MENU
component-ddb-728x90-v1-01-desktop

More baby boomers 'aging in place', making changes to lifestyle

Brian and Linda Dougherty recall the almost 45 years they've spent in their Spencerport home. Now in their 70s, it seems for these baby boomers, change is constant. (WHAM photo)

(WHAM) - Brian and Linda Dougherty recall the almost 45 years they've spent in their Spencerport home.

"It was the only house back on the block," Brian said.

"Yeah it wasn't in very good shape when we bought it. We did a lot of work on it," Linda said.

The couple raised their three daughters in the home. Their home expanded from having two bedrooms to almost five.

The pair have created lots of memories and seen lots of change.

Now in their 70s, it seems for these baby boomers, change is constant.

Brian was diagnosed with Parkinson's Disease in 2013.

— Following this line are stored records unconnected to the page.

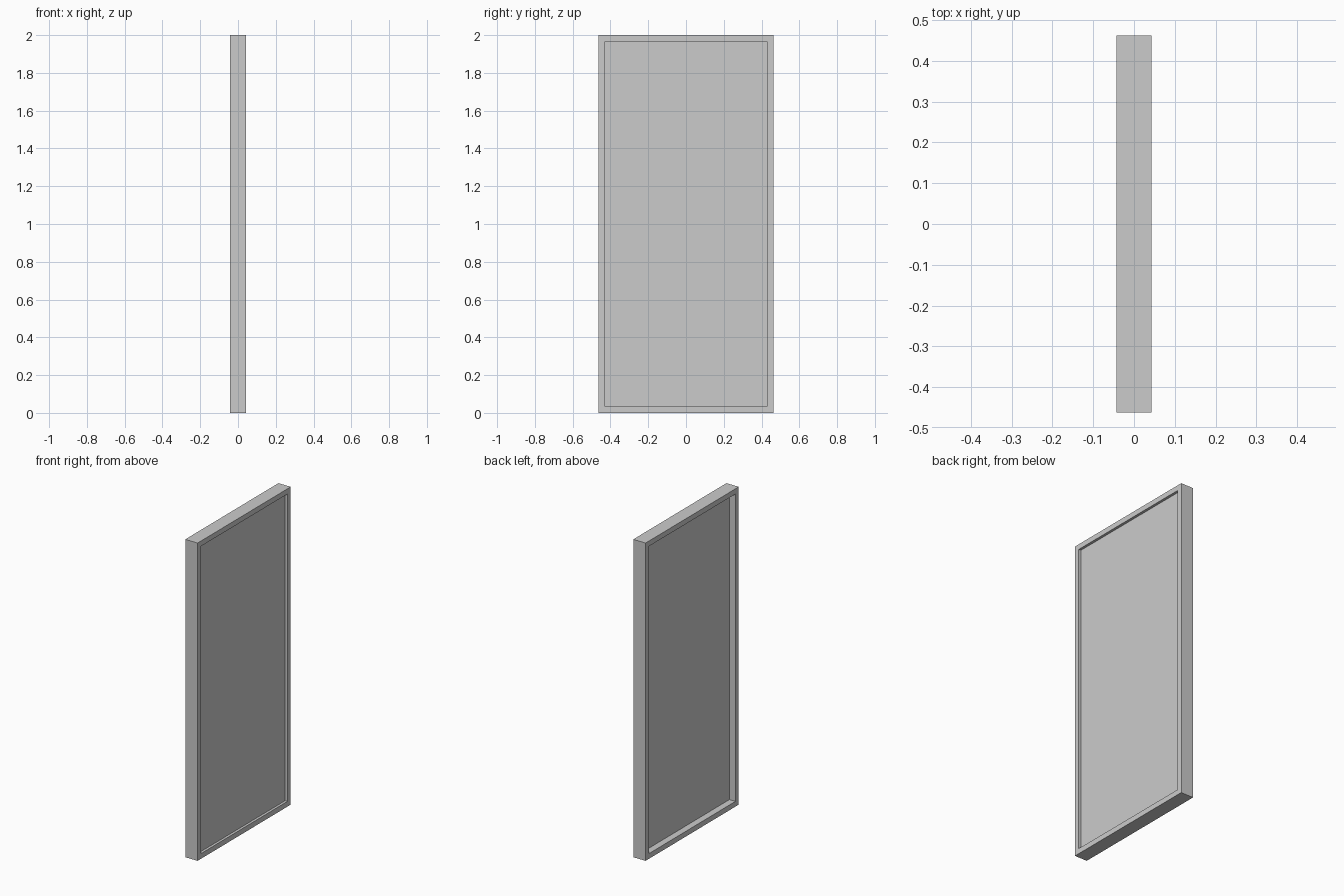
import bpy
import bmesh
from mathutils import Matrix

if "Cube" in bpy.data.objects:
    bpy.data.objects.remove(bpy.data.objects["Cube"])

HALF_W, HEIGHT, HALF_D = 0.463, 2.0, 0.043   # outer frame
BORDER = 0.033                               # visible frame width
PANEL_X = (-0.001, 0.027)                    # panel sits nearer the +x side


def make_object(name, bm):
    bmesh.ops.recalc_face_normals(bm, faces=bm.faces)
    mesh = bpy.data.meshes.new(name)
    bm.to_mesh(mesh)
    bm.free()
    obj = bpy.data.objects.new(name, mesh)
    bpy.context.collection.objects.link(obj)
    return obj


def rect(bm, x, inset):
    y = HALF_W - inset
    return [bm.verts.new((x, sy * y, z)) for sy, z in
            ((-1, inset), (1, inset), (1, HEIGHT - inset), (-1, HEIGHT - inset))]


# Frame: a rectangular profile carried round four mitred corners
bm = bmesh.new()
loops = [rect(bm, -HALF_D, 0), rect(bm, HALF_D, 0),
         rect(bm, HALF_D, BORDER), rect(bm, -HALF_D, BORDER)]
for i in range(4):
    a, b = loops[i], loops[(i + 1) % 4]
    for j in range(4):
        k = (j + 1) % 4
        bm.faces.new((a[j], a[k], b[k], b[j]))
make_object("door_frame", bm)

# Panel: flat slab filling the opening
bm = bmesh.new()
size = (PANEL_X[1] - PANEL_X[0], 2 * (HALF_W - BORDER), HEIGHT - 2 * BORDER)
centre = (sum(PANEL_X) / 2, 0, HEIGHT / 2)
bmesh.ops.create_cube(bm, size=1,
                      matrix=Matrix.Translation(centre) @ Matrix.Diagonal((*size, 1)))
make_object("door_panel", bm)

"It's easy to decide what to do when you're in a certain condition," Brian said. "Handicap access is going to be important to get to certain parts of the house. We're addressing it."

They recently renovated their home. They installed an attached garage with a ramp for wheelchair access, a new bathroom with a large curb-less shower; along with wider doorways and doors that swing out.

It's a part of a trend known as "aging in place" - planning now for health and physical changes that may occur down the road.

"We had a big rush about five years ago as the baby boomers started to get a little bit older, both builders and remodelers noticed a trend in the consumer asking for things to be in their home for a longer period of time," said Rick Herman, CEO of the Rochester Home Builders' Association.

People have been asking for items such as rug grippers to place under throw rugs to help prevent falls, replacing door knobs with levers for easier access and grab bars in bathrooms.

Not only this, but the designs for many of the products have changed.

"We see a lot more higher end, fancier designs on hand bars and assist bars for bathrooms and hallways that doesn't make you feel like you're turning your home into a nursing home," said Andy McQuade, who work with Home Depot.

James Albright of Albright Remodeling says these changes are the number one thing he hears from customers.

"Until recently, we did all the window installations for a major manufacture, we dropped that so we can focus on this because we've seen an exponential growth in this in the last 3-4 years," Albright said.

Choosing to "age in place" because for families like the Doughertys, home is just - well - home.

"This was Christmas Eve, this was Thanksgiving. Has parties throughout the year because she comes from a very large family on the west side," said Brian.

"It's us. It's ours. I would never leave. You'd have to drag me out," said Linda.

According to a recent study done by the National Association of Home Builders, this year, 80 percent of remodeling companies are doing aging in place projects. That's up from 68 percent in 2013.

Trending